portfolio_page-template-default,single,single-portfolio_page,postid-51303,select-core-1.2.1,brick-theme-ver-3.4,ajax_fade,page_not_loaded,smooth_scroll,paspartu_enabled,vertical_menu_with_scroll,wpb-js-composer js-comp-ver-6.4.1,vc_responsive

Agritourism business development program participant: Nightfall Camp



Steve and Heidi Ross often wonder what path they’d have taken had they not been selected for the agritourism business development program. At the start of the course, they’d barely begun considering options for building budget cabin accommodation and permaculture gardens to create an income from their Boonah property. By the end of the course, a far grander dream had been born: a high-end tented camp hand-built on land that was purpose-bought to showcase the Scenic Rim’s natural wonders and the couple’s eco-wilderness lifestyle. The location switch was a direct result of the program.


“Very quickly, through the deep evaluation we did in the course, we realised that if we were going to invest all we had in building a tourism business, we were going to do a damn good job of making something memorable for both ourselves and our guests,” says Heidi Ross. “The program gave us the confidence to honestly analyse what we needed from the business, so we could combine all our needs to create a sustainable income. We were supported to look outside the square, researching ‘the best of the best’ globally to get creative”.


“When we found our new property in Lamington, we knew it was our spot: rugged mountain wilderness beside tumbling crystal- clear creek waters, World Heritage-listed rainforest and that feeling that you are truly off the beaten track. What better place to live and host others?”


The Rosses says their participation in the program was instrumental in shaping Nightfall’s guest experience. “Glamping was just arriving in Australia, so it was easy to think of tents. [Program facilitators] Rose and Robyn challenged us to create a product that would still be fresh and innovative in 10 years’ time. They walked through the experience: why were we doing this? Why would people want to come to Nightfall instead of other retreats nearby? What made us unique? That’s when we started to see value in sharing how we lived. We created our dream lifestyle with giant luxe tents, vintage tin baths, fireplaces, organic fire-cooked food fresh from the garden, with days spent in the forest and by the creek. Visitors could feel they’d come as guests and leave feeling like they’d just spent a few days with old friends, sharing our camp life.”


Unhappy with off-the-shelf tents, Steve and Heidi designed their own bespoke structures. Steve crafted the 62-square-metre platforms and welded the tent frames, while Heidi sewed the canvas walls. Involvement in the agritourism program helped guide the project through a “material change of use” development application. The sensitive nature of the site called for flora, fauna and bushfire assessments and delicate negotiations with Council. The Rosses also designed to meet advanced accreditation by Ecotourism Australia.

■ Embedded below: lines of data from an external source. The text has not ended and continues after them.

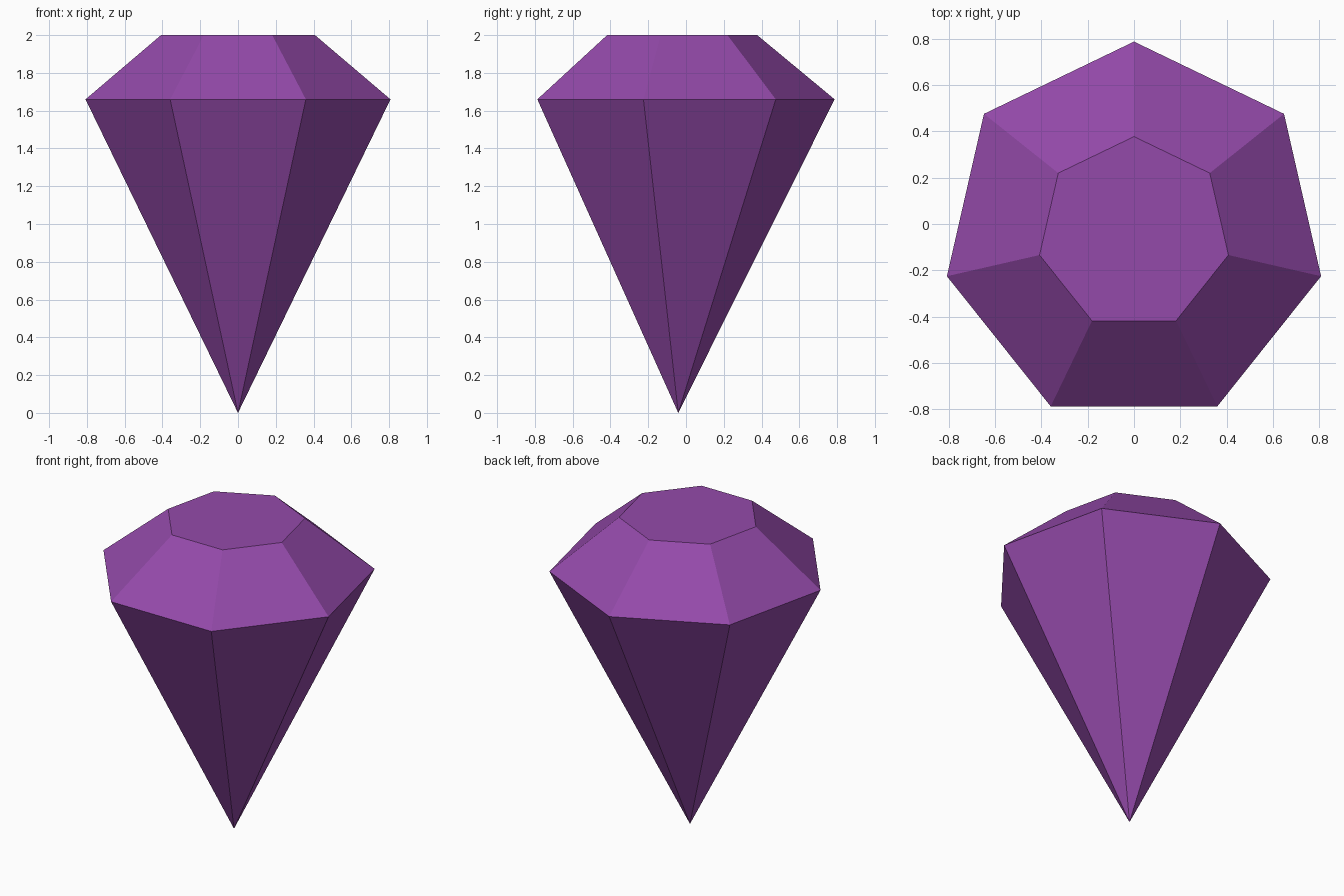
import bpy, bmesh, math

if "Cube" in bpy.data.objects:
    bpy.data.objects.remove(bpy.data.objects["Cube"])

SIDES = 7
CENTRE_Y = -0.041  # puts the heptagon's bounding box on the origin

purple = bpy.data.materials.new("amethyst purple")
purple.diffuse_color = (0.296, 0.068, 0.402, 1.0)
purple.use_nodes = True
purple.node_tree.nodes["Principled BSDF"].inputs["Base Color"].default_value = purple.diffuse_color

bm = bmesh.new()


def ring(radius, z):
    """Heptagon of vertices with one corner pointing to +y."""
    angles = [math.pi / 2 + i * math.tau / SIDES for i in range(SIDES)]
    return [bm.verts.new((radius * math.cos(a), CENTRE_Y + radius * math.sin(a), z))
            for a in angles]


# Culet point, girdle and table of the cut stone
culet = bm.verts.new((0, CENTRE_Y, 0))
girdle = ring(0.828, 1.66)
table = ring(0.418, 2.0)

# Pavilion and crown facets
for i in range(SIDES):
    j = (i + 1) % SIDES
    bm.faces.new((culet, girdle[j], girdle[i]))
    bm.faces.new((girdle[i], girdle[j], table[j], table[i]))
bm.faces.new(table)
bmesh.ops.recalc_face_normals(bm, faces=bm.faces)

mesh = bpy.data.meshes.new("gemstone")
bm.to_mesh(mesh)
bm.free()
mesh.materials.append(purple)
bpy.context.collection.objects.link(bpy.data.objects.new("gemstone", mesh))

The project was completed with the help of a builder, neighbours and international WWOOF labour.


Now in its third year of operation, Nightfall employs two people full-time and five part-time, including an arrivals/marketing manager, cleaner, massage/yoga therapist and bookkeeper. The camp’s three tents are fully booked three to four months ahead on weekends, and midweek occupancy is also strong.


Nightfall camp won Queensland Tourism’s 2014 New Tourism Development (silver) award and 2015 Hosted Accommodation (bronze) award, as well as the 2015 Scenic Rim Business


Excellence Award for business marketing. Nightfall has also been used as a Queensland government case study for investment supporting best practice ecotourism (Queensland Ecotourism Plan 2015-2020) and a best-practice example for ecotourism development on freehold land (Queensland Ecotourism Development Toolkit 2016).


The Rosses’ project secured $132,000 in state and federal government feasibility and T-QUAL funding, boosting their financial and in-kind investment in the land and infrastructure to more than $1 million. Participation in the agritourism program helped solidify their relationships with other local operators and industry contacts. They actively collaborated to produce a popular Lost World touring map and Heidi Ross served for a number of years as a committee member of local tourism operator Scenic Rim Escapes. Those relationships continue today.




  • New tourism investment: creation of Nightfall Camp, an award-winning high-end wilderness immersion experience with hand-built tent accommodation and high-quality organic food
  • Leadership: Heidi Ross served on the local tourism committee of Scenic Rim Escapes for several years, and shared business experience and knowledge through mentoring and industry programs
  • Investment: this venture converted a rural allotment with little agricultural value and an overgrown environmental landscape into a high-yielding tourism venture that is restoring and protecting the natural landscape, producing food for guests and offering a vibrant business and tourism product. More than $1 million has been invested, plus an estimated $400,000 of in-kind labour to hand-build and sew bespoke tents, as well as establish food gardens and common infrastructure.
  • Jobs: created two full-time and five part-time jobs, including an arrivals/marketing manager, casual waitress, cleaner, massage/yoga therapist and

Farm innovation and agritourism